Your goal: Please take the lines from the one holding "buckle = [(.085" through the one holding "d = (tip - base).normalized()" in the data below and copy them exactly.

Items listed in a dataset
- - - - - - -

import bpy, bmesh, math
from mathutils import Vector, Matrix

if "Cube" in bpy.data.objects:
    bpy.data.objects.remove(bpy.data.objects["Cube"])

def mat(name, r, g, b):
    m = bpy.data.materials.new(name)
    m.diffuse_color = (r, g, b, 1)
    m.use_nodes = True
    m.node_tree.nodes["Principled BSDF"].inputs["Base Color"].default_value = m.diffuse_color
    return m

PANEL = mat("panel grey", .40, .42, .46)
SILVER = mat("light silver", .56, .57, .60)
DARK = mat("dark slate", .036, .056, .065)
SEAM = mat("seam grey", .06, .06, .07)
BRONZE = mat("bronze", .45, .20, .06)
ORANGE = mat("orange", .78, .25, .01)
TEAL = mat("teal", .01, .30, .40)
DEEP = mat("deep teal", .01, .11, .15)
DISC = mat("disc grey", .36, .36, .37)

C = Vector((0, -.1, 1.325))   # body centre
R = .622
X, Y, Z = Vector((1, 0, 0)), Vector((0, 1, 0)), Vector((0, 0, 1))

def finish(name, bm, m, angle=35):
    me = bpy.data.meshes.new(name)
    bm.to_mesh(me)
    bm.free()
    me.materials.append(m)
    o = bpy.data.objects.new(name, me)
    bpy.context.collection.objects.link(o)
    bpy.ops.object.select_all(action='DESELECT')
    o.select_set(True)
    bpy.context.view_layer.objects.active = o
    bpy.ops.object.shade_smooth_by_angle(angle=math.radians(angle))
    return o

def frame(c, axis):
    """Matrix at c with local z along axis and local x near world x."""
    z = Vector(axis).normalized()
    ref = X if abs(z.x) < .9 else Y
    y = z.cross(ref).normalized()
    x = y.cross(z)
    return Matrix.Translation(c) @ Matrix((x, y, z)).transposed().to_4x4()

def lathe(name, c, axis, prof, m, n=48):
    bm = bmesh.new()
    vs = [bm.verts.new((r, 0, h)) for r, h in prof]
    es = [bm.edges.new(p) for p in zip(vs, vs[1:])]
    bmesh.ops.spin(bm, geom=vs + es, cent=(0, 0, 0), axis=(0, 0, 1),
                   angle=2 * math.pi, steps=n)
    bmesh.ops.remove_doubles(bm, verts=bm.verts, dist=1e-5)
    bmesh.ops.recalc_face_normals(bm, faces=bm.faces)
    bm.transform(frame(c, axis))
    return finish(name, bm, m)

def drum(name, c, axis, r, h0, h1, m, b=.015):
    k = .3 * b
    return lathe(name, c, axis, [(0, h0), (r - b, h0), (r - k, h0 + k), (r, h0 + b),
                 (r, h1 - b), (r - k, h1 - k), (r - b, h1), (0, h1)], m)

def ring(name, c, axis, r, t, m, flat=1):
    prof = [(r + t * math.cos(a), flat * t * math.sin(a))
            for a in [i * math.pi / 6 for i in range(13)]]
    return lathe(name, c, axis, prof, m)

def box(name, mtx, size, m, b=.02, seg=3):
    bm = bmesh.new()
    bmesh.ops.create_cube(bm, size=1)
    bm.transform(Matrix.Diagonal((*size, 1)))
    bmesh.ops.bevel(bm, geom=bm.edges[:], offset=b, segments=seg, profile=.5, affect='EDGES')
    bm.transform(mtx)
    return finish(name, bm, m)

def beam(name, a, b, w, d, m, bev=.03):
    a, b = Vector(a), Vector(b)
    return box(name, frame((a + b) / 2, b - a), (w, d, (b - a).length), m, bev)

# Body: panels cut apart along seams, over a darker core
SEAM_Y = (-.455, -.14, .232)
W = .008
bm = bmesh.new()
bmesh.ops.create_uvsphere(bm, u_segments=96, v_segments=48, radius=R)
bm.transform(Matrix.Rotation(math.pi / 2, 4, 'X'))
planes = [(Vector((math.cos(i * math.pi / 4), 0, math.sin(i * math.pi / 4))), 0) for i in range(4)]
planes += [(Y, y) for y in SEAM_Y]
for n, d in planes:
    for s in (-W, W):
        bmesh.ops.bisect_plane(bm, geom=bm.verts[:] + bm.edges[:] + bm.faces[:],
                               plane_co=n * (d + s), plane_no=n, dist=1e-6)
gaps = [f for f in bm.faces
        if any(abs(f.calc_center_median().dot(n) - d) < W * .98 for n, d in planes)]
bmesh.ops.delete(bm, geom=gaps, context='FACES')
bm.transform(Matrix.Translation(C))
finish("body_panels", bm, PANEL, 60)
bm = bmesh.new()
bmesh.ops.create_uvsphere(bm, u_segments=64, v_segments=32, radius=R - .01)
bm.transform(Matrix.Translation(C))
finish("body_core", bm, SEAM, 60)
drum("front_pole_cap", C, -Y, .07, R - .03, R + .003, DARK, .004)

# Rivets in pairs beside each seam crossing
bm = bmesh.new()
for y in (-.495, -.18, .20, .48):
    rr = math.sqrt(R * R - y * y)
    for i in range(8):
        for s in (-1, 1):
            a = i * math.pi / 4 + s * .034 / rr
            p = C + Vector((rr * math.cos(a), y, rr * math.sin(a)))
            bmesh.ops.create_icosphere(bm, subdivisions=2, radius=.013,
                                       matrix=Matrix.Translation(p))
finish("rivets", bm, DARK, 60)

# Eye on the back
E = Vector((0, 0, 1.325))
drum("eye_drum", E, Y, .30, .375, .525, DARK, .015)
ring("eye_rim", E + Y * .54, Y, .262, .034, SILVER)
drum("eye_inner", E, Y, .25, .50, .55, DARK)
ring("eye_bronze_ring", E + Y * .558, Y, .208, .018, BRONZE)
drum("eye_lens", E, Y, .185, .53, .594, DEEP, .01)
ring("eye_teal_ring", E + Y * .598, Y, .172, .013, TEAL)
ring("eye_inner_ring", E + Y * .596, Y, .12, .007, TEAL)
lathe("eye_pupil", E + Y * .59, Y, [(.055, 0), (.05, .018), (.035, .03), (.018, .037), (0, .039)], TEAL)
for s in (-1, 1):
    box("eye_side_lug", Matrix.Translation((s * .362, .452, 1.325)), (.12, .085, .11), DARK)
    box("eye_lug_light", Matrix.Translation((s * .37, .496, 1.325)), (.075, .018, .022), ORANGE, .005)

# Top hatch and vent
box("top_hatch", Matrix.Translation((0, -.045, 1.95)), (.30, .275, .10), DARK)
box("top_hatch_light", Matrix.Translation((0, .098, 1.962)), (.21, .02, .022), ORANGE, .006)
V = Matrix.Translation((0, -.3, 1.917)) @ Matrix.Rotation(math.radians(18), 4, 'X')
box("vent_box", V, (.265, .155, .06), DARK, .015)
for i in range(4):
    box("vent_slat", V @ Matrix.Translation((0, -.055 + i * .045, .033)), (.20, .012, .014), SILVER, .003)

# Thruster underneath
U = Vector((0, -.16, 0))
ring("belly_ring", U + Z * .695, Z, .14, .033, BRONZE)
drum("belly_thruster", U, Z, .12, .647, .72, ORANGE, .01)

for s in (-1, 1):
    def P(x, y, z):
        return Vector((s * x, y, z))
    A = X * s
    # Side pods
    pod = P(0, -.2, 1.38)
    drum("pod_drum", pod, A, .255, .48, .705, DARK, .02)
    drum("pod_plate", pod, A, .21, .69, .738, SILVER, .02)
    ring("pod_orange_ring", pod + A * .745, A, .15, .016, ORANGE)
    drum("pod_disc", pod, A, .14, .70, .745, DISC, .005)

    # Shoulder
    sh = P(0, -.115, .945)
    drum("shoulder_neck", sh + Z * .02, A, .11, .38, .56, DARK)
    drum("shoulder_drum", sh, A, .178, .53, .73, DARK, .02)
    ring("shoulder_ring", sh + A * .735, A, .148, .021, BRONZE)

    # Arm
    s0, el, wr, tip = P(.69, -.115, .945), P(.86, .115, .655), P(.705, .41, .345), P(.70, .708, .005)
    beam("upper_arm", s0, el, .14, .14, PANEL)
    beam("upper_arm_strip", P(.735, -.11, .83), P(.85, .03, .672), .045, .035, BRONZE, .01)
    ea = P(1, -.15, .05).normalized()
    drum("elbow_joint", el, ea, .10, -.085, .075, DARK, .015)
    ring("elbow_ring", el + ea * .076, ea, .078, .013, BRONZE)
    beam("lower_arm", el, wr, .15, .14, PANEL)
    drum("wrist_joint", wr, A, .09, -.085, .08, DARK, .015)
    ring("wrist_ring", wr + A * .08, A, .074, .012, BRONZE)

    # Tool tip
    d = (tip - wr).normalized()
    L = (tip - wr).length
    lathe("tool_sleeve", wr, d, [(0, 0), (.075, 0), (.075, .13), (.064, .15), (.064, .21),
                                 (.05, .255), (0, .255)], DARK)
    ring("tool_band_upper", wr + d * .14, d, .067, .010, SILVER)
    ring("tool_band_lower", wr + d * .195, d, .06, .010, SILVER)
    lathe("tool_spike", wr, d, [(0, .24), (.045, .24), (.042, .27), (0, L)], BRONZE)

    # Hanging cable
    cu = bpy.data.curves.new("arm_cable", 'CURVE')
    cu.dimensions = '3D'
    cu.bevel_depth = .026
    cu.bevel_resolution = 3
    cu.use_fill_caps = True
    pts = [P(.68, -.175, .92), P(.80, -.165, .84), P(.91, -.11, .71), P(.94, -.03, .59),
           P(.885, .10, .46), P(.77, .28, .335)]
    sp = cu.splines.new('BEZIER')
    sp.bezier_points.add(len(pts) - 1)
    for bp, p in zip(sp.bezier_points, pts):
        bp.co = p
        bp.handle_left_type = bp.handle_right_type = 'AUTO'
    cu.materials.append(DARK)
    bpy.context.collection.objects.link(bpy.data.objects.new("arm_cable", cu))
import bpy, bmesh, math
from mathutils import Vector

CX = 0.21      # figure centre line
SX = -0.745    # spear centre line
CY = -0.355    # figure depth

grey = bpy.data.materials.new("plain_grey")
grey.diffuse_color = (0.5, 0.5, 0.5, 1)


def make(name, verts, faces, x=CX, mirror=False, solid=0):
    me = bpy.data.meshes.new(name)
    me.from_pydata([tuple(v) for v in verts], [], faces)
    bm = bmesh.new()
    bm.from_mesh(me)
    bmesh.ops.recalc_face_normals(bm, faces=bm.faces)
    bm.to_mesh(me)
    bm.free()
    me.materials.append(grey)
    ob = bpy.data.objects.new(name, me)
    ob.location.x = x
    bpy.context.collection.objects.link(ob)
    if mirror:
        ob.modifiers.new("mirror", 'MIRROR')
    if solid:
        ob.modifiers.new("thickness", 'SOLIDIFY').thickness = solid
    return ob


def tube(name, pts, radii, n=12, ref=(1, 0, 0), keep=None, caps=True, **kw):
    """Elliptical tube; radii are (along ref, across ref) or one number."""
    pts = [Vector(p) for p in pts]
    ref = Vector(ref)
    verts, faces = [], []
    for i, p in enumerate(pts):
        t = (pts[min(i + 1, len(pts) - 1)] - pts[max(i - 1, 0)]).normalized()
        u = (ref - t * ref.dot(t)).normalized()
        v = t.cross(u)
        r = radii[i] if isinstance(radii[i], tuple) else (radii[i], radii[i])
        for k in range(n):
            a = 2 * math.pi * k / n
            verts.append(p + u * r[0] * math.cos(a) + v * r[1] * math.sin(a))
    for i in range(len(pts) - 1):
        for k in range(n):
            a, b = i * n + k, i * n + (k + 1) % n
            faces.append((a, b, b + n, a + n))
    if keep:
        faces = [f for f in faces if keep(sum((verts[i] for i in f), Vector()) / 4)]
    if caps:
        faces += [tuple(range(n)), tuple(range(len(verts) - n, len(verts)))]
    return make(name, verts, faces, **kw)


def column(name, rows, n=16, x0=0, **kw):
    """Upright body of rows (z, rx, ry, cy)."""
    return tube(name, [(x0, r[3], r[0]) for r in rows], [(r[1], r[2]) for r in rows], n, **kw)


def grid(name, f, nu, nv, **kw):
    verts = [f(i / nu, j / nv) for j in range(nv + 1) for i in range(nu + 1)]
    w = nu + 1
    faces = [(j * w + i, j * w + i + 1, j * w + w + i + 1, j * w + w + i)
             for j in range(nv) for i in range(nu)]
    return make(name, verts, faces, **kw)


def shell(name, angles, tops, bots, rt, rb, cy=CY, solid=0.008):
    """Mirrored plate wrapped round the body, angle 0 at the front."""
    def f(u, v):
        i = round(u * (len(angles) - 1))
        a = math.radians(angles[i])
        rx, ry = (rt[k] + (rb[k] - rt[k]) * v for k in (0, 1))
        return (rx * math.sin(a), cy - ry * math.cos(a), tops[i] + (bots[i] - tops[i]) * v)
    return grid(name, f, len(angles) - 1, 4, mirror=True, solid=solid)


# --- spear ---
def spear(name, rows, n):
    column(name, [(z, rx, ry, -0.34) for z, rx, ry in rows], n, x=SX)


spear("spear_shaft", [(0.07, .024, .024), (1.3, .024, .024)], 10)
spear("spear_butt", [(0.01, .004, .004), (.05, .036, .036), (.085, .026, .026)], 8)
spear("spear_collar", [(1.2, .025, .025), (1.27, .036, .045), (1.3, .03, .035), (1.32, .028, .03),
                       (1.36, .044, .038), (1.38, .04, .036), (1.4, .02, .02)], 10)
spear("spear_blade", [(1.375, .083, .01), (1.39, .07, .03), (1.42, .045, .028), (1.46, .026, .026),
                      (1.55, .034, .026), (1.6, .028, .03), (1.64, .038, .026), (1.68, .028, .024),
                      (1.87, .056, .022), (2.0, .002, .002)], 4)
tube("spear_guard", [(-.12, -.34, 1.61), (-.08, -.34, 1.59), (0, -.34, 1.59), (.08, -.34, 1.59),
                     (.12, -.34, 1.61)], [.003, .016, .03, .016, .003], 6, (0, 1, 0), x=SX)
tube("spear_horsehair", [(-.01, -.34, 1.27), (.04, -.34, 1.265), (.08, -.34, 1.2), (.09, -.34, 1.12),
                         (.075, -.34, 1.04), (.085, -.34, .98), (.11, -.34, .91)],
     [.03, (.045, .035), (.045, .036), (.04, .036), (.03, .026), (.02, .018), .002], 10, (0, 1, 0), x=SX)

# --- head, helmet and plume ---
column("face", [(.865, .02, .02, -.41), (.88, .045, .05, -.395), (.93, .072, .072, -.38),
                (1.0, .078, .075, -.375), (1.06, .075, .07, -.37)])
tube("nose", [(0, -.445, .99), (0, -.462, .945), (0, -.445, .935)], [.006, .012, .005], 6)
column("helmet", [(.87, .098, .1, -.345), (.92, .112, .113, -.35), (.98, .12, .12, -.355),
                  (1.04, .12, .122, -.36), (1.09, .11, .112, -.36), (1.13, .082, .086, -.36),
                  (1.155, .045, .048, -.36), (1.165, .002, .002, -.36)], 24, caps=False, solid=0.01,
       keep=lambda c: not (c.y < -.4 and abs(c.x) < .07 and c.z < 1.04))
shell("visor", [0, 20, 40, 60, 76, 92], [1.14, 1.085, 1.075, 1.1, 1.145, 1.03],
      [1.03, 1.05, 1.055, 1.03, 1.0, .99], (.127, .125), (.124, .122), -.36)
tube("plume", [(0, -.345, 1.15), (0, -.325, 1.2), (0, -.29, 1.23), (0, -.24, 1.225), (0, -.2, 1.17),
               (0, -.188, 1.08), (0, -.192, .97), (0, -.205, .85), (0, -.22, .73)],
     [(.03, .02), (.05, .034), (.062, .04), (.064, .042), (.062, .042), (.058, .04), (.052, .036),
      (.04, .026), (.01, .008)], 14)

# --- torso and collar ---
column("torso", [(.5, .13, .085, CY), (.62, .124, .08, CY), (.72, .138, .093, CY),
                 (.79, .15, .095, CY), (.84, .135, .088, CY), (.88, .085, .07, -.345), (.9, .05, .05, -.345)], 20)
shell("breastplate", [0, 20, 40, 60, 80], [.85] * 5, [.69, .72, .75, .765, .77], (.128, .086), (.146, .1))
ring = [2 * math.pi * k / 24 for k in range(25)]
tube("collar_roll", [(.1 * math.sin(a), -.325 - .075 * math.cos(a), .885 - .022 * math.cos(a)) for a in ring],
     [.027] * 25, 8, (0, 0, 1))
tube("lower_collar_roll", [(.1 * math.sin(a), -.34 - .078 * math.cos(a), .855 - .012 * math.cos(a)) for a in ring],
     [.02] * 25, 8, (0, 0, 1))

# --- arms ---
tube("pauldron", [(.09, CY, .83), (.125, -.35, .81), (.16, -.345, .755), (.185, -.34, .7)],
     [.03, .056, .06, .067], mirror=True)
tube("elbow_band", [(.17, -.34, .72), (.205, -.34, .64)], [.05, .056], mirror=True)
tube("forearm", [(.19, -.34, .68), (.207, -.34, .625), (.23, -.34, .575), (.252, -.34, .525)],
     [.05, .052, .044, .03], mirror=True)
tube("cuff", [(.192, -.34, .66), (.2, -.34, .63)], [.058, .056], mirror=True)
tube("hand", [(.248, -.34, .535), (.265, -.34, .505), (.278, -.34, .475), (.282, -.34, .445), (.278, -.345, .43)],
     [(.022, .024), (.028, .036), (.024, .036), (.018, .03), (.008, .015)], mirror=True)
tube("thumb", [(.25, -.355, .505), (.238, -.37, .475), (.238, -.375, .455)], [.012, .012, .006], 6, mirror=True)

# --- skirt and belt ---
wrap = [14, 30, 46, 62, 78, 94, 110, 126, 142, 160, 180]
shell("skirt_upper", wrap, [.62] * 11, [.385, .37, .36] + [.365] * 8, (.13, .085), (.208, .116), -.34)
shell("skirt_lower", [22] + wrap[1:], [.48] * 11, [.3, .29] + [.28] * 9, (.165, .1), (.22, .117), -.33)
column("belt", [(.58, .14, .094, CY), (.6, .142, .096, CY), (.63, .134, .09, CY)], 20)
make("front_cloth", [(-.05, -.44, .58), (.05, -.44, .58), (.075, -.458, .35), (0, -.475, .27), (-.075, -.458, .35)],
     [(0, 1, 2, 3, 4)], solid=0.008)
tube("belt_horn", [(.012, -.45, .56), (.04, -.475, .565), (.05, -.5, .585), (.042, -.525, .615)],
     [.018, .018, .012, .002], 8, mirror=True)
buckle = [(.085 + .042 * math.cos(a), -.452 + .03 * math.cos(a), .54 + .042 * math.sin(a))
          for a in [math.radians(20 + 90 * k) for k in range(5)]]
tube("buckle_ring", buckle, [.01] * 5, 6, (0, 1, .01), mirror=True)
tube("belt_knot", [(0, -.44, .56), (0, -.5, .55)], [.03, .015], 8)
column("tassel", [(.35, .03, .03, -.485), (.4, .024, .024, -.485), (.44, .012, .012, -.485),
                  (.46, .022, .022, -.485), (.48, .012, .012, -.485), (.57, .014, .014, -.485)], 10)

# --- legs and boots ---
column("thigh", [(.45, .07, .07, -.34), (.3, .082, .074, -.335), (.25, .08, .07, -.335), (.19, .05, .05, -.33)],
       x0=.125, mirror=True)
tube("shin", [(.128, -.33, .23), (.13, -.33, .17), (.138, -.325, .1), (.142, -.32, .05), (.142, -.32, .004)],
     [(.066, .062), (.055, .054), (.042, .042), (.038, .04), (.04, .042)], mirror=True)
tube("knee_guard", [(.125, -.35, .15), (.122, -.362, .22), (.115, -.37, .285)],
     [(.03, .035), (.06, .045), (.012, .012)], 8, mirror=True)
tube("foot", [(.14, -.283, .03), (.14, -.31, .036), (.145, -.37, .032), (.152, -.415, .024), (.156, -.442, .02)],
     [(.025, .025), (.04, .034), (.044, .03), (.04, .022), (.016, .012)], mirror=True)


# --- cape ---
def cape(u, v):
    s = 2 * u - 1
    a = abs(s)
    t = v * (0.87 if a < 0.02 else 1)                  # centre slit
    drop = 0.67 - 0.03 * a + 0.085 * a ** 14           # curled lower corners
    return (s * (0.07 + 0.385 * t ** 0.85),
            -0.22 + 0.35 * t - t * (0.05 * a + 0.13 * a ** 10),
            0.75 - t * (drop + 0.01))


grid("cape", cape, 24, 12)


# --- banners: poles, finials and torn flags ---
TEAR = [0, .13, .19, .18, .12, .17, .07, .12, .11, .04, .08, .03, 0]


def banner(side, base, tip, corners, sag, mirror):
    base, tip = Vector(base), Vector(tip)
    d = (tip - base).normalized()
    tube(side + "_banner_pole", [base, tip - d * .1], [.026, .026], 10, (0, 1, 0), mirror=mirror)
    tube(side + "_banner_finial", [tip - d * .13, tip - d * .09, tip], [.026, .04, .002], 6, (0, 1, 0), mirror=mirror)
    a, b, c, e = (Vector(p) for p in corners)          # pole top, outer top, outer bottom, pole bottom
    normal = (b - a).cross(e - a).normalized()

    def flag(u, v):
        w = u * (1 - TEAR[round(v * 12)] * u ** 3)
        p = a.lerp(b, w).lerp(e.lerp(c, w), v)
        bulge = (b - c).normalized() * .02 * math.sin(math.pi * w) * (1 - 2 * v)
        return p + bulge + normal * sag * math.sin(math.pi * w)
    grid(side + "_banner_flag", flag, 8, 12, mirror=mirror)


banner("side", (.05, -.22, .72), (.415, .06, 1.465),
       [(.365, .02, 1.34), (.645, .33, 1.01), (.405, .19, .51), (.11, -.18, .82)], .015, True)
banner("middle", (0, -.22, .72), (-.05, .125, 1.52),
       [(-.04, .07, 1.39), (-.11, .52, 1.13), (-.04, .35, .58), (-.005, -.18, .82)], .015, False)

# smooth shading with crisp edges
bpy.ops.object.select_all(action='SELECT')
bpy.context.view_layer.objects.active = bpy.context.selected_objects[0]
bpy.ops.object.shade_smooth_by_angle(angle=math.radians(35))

- - - - - - -

Result:
buckle = [(.085 + .042 * math.cos(a), -.452 + .03 * math.cos(a), .54 + .042 * math.sin(a))
          for a in [math.radians(20 + 90 * k) for k in range(5)]]
tube("buckle_ring", buckle, [.01] * 5, 6, (0, 1, .01), mirror=True)
tube("belt_knot", [(0, -.44, .56), (0, -.5, .55)], [.03, .015], 8)
column("tassel", [(.35, .03, .03, -.485), (.4, .024, .024, -.485), (.44, .012, .012, -.485),
                  (.46, .022, .022, -.485), (.48, .012, .012, -.485), (.57, .014, .014, -.485)], 10)

# --- legs and boots ---
column("thigh", [(.45, .07, .07, -.34), (.3, .082, .074, -.335), (.25, .08, .07, -.335), (.19, .05, .05, -.33)],
       x0=.125, mirror=True)
tube("shin", [(.128, -.33, .23), (.13, -.33, .17), (.138, -.325, .1), (.142, -.32, .05), (.142, -.32, .004)],
     [(.066, .062), (.055, .054), (.042, .042), (.038, .04), (.04, .042)], mirror=True)
tube("knee_guard", [(.125, -.35, .15), (.122, -.362, .22), (.115, -.37, .285)],
     [(.03, .035), (.06, .045), (.012, .012)], 8, mirror=True)
tube("foot", [(.14, -.283, .03), (.14, -.31, .036), (.145, -.37, .032), (.152, -.415, .024), (.156, -.442, .02)],
     [(.025, .025), (.04, .034), (.044, .03), (.04, .022), (.016, .012)], mirror=True)


# --- cape ---
def cape(u, v):
    s = 2 * u - 1
    a = abs(s)
    t = v * (0.87 if a < 0.02 else 1)                  # centre slit
    drop = 0.67 - 0.03 * a + 0.085 * a ** 14           # curled lower corners
    return (s * (0.07 + 0.385 * t ** 0.85),
            -0.22 + 0.35 * t - t * (0.05 * a + 0.13 * a ** 10),
            0.75 - t * (drop + 0.01))


grid("cape", cape, 24, 12)


# --- banners: poles, finials and torn flags ---
TEAR = [0, .13, .19, .18, .12, .17, .07, .12, .11, .04, .08, .03, 0]


def banner(side, base, tip, corners, sag, mirror):
    base, tip = Vector(base), Vector(tip)
    d = (tip - base).normalized()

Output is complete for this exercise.